Targeting Wnt/β-cateinin epigenomics for colorectal cancer treatment

Research area

 |  colorectal cancer


 |  colorectal cancer, β-catenin, targeted therapy, epigenetics, translational medicine, cancer treatment


 |  PhD/Doctorate, Honours, Masters

Contact supervisors at any time

Dr Chunhua (Nick) Wan

Project description


Colorectal cancer (CRC) is the third most common cancer and the fourth leading cause of cancer-related death in the world. Australia leads the incidence rates of CRC worldwide that the lifetime risk of developing CRC is 1 in 13 among Australians. What’s worse, CRC was ranked the second most common (cause of cancer death in Australia, with an estimated death of 5,500 people annually. Unfortunately, due to lack of effective targeted therapy, the 5-year overall survival rate of CRC is limited to roughly 69%, lagging well behind other common cancers such as breast, melanoma and prostate (over 90% survival rate). Hence, there is a critical unmet need to develop new targeted therapies for colorectal cancer.

Over 90% of CRCs arise from genetic mutations that activate a tumour-initiating pathway called Wnt/β-catenin pathway. Abrogating β-catenin function results in the loss of tumorigenic potential of Wnt-active CRC cells. This makes β-catenin a most prominent treatment target in CRC. However, targeting β-catenin so far eludes clinical success, as pharmacologically blocking β-catenin remains technically infeasible. β-catenin mainly promotes the transformation of normal cells into cancer cells through activating the expression of various tumour-initiating genes. This process requires the recruitment of assorted transcriptional co-activators, especially epigenetic enzymes, and these epigenetic enzymes are ideal drug targets. Epigenetic enzymes are responsible for the reading of genetic code via introducing chemical modifications on DNA and its associated proteins, whose reprograming is indispensable for the initiation and progression of virtually all colorectal tumours. The recruitment of epigenetic enzymes is essential for β-catenin to initiate the expression of tumour-promoting genes and CRC development.
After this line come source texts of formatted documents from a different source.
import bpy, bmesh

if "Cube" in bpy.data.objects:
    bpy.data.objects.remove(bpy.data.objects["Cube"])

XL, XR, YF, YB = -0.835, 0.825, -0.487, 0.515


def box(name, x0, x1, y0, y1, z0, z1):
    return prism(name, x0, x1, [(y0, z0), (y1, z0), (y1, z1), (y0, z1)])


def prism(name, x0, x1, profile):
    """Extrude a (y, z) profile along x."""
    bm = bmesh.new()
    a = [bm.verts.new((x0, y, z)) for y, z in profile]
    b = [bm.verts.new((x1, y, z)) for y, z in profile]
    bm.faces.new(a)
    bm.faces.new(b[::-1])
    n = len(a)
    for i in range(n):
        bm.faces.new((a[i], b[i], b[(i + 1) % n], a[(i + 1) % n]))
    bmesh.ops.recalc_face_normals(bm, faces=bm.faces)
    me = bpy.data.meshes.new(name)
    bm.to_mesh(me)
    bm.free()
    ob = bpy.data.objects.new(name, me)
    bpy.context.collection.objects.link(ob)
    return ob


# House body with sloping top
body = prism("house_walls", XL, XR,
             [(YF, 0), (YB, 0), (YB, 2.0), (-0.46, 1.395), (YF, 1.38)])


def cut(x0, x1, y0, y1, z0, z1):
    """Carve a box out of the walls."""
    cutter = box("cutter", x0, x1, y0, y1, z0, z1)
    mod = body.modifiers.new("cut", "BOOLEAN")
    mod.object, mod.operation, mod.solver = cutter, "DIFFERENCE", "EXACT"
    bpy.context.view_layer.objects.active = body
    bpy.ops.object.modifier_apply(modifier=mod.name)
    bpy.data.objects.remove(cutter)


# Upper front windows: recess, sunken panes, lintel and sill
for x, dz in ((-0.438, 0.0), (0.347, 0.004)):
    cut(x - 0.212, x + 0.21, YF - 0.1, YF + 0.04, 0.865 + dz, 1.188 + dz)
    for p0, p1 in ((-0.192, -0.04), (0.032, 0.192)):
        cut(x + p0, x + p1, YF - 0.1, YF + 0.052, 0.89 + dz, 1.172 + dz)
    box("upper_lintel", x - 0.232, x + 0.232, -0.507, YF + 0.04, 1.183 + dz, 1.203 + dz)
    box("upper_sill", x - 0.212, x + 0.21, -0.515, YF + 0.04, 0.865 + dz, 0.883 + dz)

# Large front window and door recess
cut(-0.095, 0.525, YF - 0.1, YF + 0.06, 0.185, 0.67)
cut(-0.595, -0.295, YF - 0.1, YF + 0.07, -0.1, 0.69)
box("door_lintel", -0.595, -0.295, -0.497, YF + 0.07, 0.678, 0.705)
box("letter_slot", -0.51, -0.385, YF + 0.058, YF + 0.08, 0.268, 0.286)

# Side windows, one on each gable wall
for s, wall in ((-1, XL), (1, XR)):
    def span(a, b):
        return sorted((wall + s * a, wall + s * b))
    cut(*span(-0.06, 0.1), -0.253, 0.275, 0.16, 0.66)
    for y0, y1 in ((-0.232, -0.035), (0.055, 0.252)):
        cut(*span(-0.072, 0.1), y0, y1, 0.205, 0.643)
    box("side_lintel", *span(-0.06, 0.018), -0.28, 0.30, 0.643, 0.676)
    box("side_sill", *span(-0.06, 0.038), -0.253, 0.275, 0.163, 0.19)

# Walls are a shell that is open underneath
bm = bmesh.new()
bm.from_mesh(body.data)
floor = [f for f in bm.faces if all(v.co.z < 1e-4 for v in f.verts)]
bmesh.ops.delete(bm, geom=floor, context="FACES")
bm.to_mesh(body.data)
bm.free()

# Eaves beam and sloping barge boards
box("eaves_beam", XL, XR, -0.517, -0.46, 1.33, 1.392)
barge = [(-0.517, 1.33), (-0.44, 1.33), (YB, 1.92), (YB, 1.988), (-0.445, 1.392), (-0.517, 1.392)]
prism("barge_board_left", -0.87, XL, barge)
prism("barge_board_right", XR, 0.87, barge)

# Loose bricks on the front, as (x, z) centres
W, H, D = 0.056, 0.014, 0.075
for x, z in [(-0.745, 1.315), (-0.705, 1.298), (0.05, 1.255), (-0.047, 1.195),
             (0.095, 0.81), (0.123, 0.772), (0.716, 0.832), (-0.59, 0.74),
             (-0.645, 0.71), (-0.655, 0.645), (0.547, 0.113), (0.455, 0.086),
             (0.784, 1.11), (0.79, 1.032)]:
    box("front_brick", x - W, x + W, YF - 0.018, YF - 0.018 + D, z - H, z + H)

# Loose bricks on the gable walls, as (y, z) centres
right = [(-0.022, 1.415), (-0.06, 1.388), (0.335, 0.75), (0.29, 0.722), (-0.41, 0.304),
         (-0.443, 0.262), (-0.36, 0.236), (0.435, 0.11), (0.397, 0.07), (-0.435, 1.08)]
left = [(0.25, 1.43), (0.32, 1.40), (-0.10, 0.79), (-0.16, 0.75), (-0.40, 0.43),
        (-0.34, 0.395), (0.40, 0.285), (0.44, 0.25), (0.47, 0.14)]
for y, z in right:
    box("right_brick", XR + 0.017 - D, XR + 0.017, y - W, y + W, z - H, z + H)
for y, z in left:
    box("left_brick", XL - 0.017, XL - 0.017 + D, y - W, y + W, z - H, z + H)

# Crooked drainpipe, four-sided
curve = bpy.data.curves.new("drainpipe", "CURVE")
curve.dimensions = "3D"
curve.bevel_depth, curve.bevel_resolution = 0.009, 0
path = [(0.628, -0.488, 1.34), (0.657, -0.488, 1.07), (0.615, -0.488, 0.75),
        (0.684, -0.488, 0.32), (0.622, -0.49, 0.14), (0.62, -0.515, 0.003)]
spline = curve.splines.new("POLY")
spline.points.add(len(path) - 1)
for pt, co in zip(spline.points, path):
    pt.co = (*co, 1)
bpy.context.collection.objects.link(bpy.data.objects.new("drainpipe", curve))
Thus, targeting epigenetic enzymes that are essential for β-catenin function is a promising therapeutic strategy against CRC. However, the epigenetic enzymes that are selectively required for β-catenin function remain largely unknown.

Methods and preliminary results

We employed a state-of-the-art gene editing tool (CRISPR-Cas9) to systemically investigate β-catenin-related therapeutic targets on a whole genome scale and validate the results using a confirmatory screen that specifically targeting epigenetic modifiers. Secondary validation of epigenetic regulators of Wnt/β-catenin signalling will be conducted using arrayed CRISPR screening and functional experiments. Wnt/β-catenin signaling activity will be assessed using RNA-seq, chromatin-immunoprecipitation sequencing (CHIP-seq) or Cut&Run, and real-time PCR (RT-PCR) analysis. Organoid and xenograft models will be employed to examine the effects of genetic and pharmaceutic targeting of epigenetic regulators in blocking oncogenic β-catenin activity and CRC malignancy.

Expected outcomes

  1. The regulatory mechanisms underlying oncogenic Wnt/β-catenin epigenomics
  2. The effects of targeting epigenetic regulators in blocking oncogenic Wnt/β-catenin signaling
  3. The potential of targeting epigenetics as a therapeutic strategy for CRC treatment